Every line from the one with "y1, 1.01, 1.17)" to the end of the data needs to be copied exactly, and no line before it.

(Stored data entries)
_ _ _

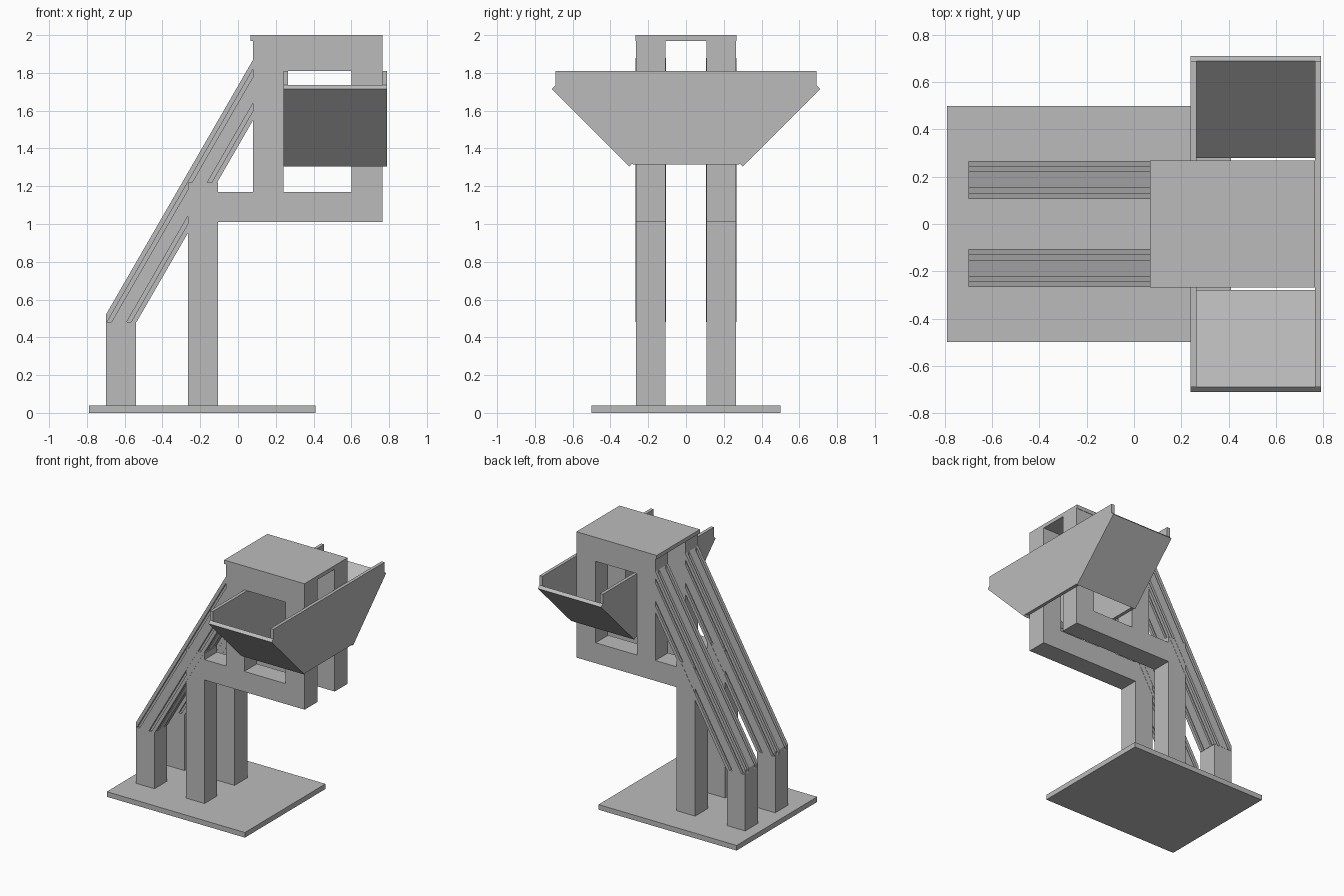
import bpy, bmesh, math
from mathutils import Vector

if "Cube" in bpy.data.objects:
    bpy.data.objects.remove(bpy.data.objects["Cube"])

grey = bpy.data.materials.new("grey")
grey.diffuse_color = (0.5, 0.5, 0.5, 1)
grey.use_nodes = True
grey.node_tree.nodes["Principled BSDF"].inputs["Base Color"].default_value = grey.diffuse_color


def finish(bm, name):
    bmesh.ops.recalc_face_normals(bm, faces=bm.faces[:])
    me = bpy.data.meshes.new(name)
    bm.to_mesh(me)
    bm.free()
    me.materials.append(grey)
    ob = bpy.data.objects.new(name, me)
    bpy.context.collection.objects.link(ob)
    return ob


def prism(name, points, direction):
    """Extrude a closed outline along a direction."""
    bm = bmesh.new()
    face = bm.faces.new([bm.verts.new(p) for p in points])
    res = bmesh.ops.extrude_face_region(bm, geom=[face], use_keep_orig=True)
    moved = [g for g in res["geom"] if isinstance(g, bmesh.types.BMVert)]
    bmesh.ops.translate(bm, verts=moved, vec=direction)
    return finish(bm, name)


def box(name, x0, x1, y0, y1, z0, z1):
    return prism(name, [(x0, y0, z0), (x1, y0, z0), (x1, y1, z0), (x0, y1, z0)], (0, 0, z1 - z0))


# Grooved square section of the diagonal braces: two slots on each side
W, D = 0.16, 0.018
edge = [(0, 0), (.025, 0), (.025, D), (.045, D), (.045, 0),
        (.115, 0), (.115, D), (.135, D), (.135, 0)]
section = []
for k in range(4):
    for a, b in edge:
        a, b = a - W / 2, b - W / 2
        for _ in range(k):
            a, b = -b, a
        section.append((a, b))


def brace(name, yc):
    along = Vector((0.5, 0, math.sqrt(0.75)))
    across = Vector((-math.sqrt(0.75), 0, 0.5))
    # the upper face passes through (0.08, 1.87)
    centre = Vector((0.08, yc, 1.87)) - across * W / 2
    start = centre - along * 2.0
    bm = bmesh.new()
    lo = [bm.verts.new(start + across * b + Vector((0, a, 0))) for a, b in section]
    hi = [bm.verts.new(v.co + along * 2.4) for v in lo]
    n = len(lo)
    for i in range(n):
        j = (i + 1) % n
        bm.faces.new((lo[i], lo[j], hi[j], hi[i]))
    bm.faces.new(lo)
    bm.faces.new(hi)
    # trim the ends flush with the post and the column
    for co, no in (((.085, 0, 0), (1, 0, 0)), ((-.70, 0, 0), (-1, 0, 0)), ((0, 0, .48), (0, 0, -1))):
        cut = bmesh.ops.bisect_plane(bm, geom=bm.verts[:] + bm.edges[:] + bm.faces[:],
                                     plane_co=co, plane_no=no, clear_outer=True)
        edges = [g for g in cut["geom_cut"] if isinstance(g, bmesh.types.BMEdge)]
        bmesh.ops.edgenet_fill(bm, edges=edges)
    return finish(bm, name)


# Ground plate and roof
box("base_plate", -.79, .41, -.5, .5, 0, .04)
box("roof_plate", .067, .765, -.268, .268, 1.97, 2)

# Two matching side frames
for side, y0, y1 in (("front", -.265, -.108), ("back", .108, .265)):
    box(side + "_rear_post", -.70, -.54, y0, y1, .04, .48)
    box(side + "_main_post", -.265, -.105, y0, y1, .04, 1.22)
    box(side + "_lower_beam", -.105, .60, y0, y1, 1.01, 1.17)
    box(side + "_inner_column", .08, .24, y0, y1, 1.17, 1.97)
    box(side + "_outer_column", .60, .765, y0, y1, 1.01, 1.97)
    box(side + "_upper_beam", .24, .60, y0, y1, 1.81, 1.97)
    brace(side + "_diagonal_brace", (y0 + y1) / 2)

# Hopper end plates
outline = [(-.69, 1.81), (-.69, 1.735), (-.28, 1.315), (.28, 1.315), (.69, 1.735), (.69, 1.81)]
for name, x in (("inner_hopper_plate", .24), ("outer_hopper_plate", .765)):
    prism(name, [(x, y, z) for y, z in outline], (.025, 0, 0))

# Sloping hopper floors
slope = [(.71, 1.715), (.69, 1.735), (.28, 1.325), (.30, 1.305)]
for name, s in (("front_hopper_floor", -1), ("back_hopper_floor", 1)):
    prism(name, [(.24, s * y, z) for y, z in slope], (.55, 0, 0))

_ _ _

### Solution
    box(side + "_lower_beam", -.105, .60, y0, y1, 1.01, 1.17)
    box(side + "_inner_column", .08, .24, y0, y1, 1.17, 1.97)
    box(side + "_outer_column", .60, .765, y0, y1, 1.01, 1.97)
    box(side + "_upper_beam", .24, .60, y0, y1, 1.81, 1.97)
    brace(side + "_diagonal_brace", (y0 + y1) / 2)

# Hopper end plates
outline = [(-.69, 1.81), (-.69, 1.735), (-.28, 1.315), (.28, 1.315), (.69, 1.735), (.69, 1.81)]
for name, x in (("inner_hopper_plate", .24), ("outer_hopper_plate", .765)):
    prism(name, [(x, y, z) for y, z in outline], (.025, 0, 0))

# Sloping hopper floors
slope = [(.71, 1.715), (.69, 1.735), (.28, 1.325), (.30, 1.305)]
for name, s in (("front_hopper_floor", -1), ("back_hopper_floor", 1)):
    prism(name, [(.24, s * y, z) for y, z in slope], (.55, 0, 0))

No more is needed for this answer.